**Source material:**
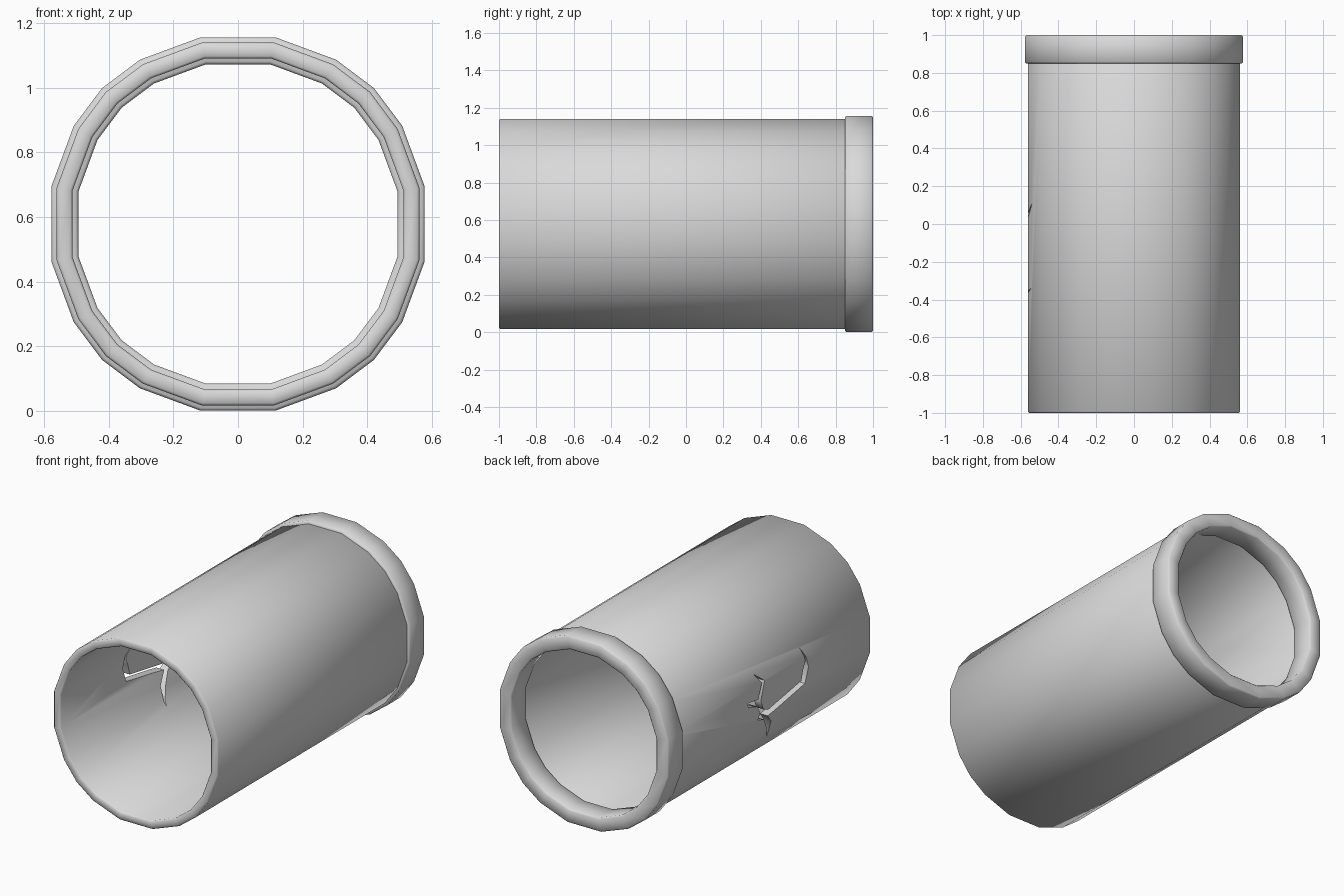
import bpy, bmesh, math

if "Cube" in bpy.data.objects:
    bpy.data.objects.remove(bpy.data.objects["Cube"])

CZ = 0.5785  # height of the pipe axis

grey = bpy.data.materials.new("concrete grey")
grey.diffuse_color = (0.7, 0.7, 0.7, 1)
grey.use_nodes = True
grey.node_tree.nodes["Principled BSDF"].inputs["Base Color"].default_value = grey.diffuse_color

# Uneven 20-sided section, unit half-width
Q = [(1, 0.2), (0.88, 0.525), (0.728, 0.728), (0.525, 0.88), (0.2, 1)]
SECTION = []
for k in range(4):
    c, s = round(math.cos(k * math.pi / 2)), round(math.sin(k * math.pi / 2))
    SECTION += [(x * c - z * s, x * s + z * c) for x, z in Q]


def finish(bm, name):
    bmesh.ops.recalc_face_normals(bm, faces=bm.faces)
    me = bpy.data.meshes.new(name)
    bm.to_mesh(me)
    bm.free()
    me.materials.append(grey)
    ob = bpy.data.objects.new(name, me)
    bpy.context.collection.objects.link(ob)
    return ob


def tube(name, r_in, r_out, y0, y1, b):
    """Hollow tube with chamfered rims, swept around the section."""
    prof = [(r_out, y0 + b), (r_out, y1 - b), (r_out - b, y1), (r_in + b, y1),
            (r_in, y1 - b), (r_in, y0 + b), (r_in + b, y0), (r_out - b, y0)]
    bm = bmesh.new()
    rings = [[bm.verts.new((x * r, y, CZ + z * r)) for r, y in prof] for x, z in SECTION]
    n, m = len(rings), len(prof)
    for i in range(n):
        a, c = rings[i], rings[(i + 1) % n]
        for j in range(m):
            k = (j + 1) % m
            bm.faces.new((a[j], a[k], c[k], c[j]))
    return finish(bm, name)


def smooth(ob):
    bpy.ops.object.select_all(action='DESELECT')
    ob.select_set(True)
    bpy.context.view_layer.objects.active = ob
    bpy.ops.object.shade_smooth_by_angle(angle=math.radians(50))


# Main pipe and end collar
pipe = tube("pipe", 0.512, 0.561, -1.0, 0.97, 0.007)
collar = tube("end_collar", 0.494, 0.5775, 0.85, 1.0, 0.008)

# Branching crack outline (y, z), cut through the left wall
CRACK = [(-0.335, 0.745), (-0.365, 0.66), (-0.345, 0.62), (-0.325, 0.55),
         (0.0, 0.495), (0.045, 0.515), (0.07, 0.575), (0.035, 0.69),
         (0.11, 0.75), (0.06, 0.685), (0.095, 0.595), (0.2, 0.61),
         (0.19, 0.58), (0.105, 0.555), (0.075, 0.505), (0.1, 0.47),
         (0.03, 0.445), (-0.03, 0.375), (-0.085, 0.28), (-0.07, 0.39),
         (0.0, 0.457), (-0.36, 0.52), (-0.395, 0.61), (-0.375, 0.67)]
bm = bmesh.new()
face = bm.faces.new([bm.verts.new((-0.75, y, z)) for y, z in CRACK])
ext = bmesh.ops.extrude_face_region(bm, geom=[face], use_keep_orig=True)
for v in ext["geom"]:
    if isinstance(v, bmesh.types.BMVert):
        v.co.x = -0.25
cutter = finish(bm, "crack_cutter")
cutter.hide_render = True

mod = pipe.modifiers.new("crack", 'BOOLEAN')
mod.operation = 'DIFFERENCE'
mod.solver = 'EXACT'
mod.object = cutter
bpy.context.view_layer.objects.active = pipe
bpy.ops.object.modifier_apply(modifier=mod.name)
bpy.data.objects.remove(cutter)

smooth(pipe)
smooth(collar)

**Exercise instructions:** Your answer should be the lines from the first record down to the line containing "bpy.context.collection.objects.link(ob)", restated exactly, with no pictures.

**Task response:**
import bpy, bmesh, math

if "Cube" in bpy.data.objects:
    bpy.data.objects.remove(bpy.data.objects["Cube"])

CZ = 0.5785  # height of the pipe axis

grey = bpy.data.materials.new("concrete grey")
grey.diffuse_color = (0.7, 0.7, 0.7, 1)
grey.use_nodes = True
grey.node_tree.nodes["Principled BSDF"].inputs["Base Color"].default_value = grey.diffuse_color

# Uneven 20-sided section, unit half-width
Q = [(1, 0.2), (0.88, 0.525), (0.728, 0.728), (0.525, 0.88), (0.2, 1)]
SECTION = []
for k in range(4):
    c, s = round(math.cos(k * math.pi / 2)), round(math.sin(k * math.pi / 2))
    SECTION += [(x * c - z * s, x * s + z * c) for x, z in Q]


def finish(bm, name):
    bmesh.ops.recalc_face_normals(bm, faces=bm.faces)
    me = bpy.data.meshes.new(name)
    bm.to_mesh(me)
    bm.free()
    me.materials.append(grey)
    ob = bpy.data.objects.new(name, me)
    bpy.context.collection.objects.link(ob)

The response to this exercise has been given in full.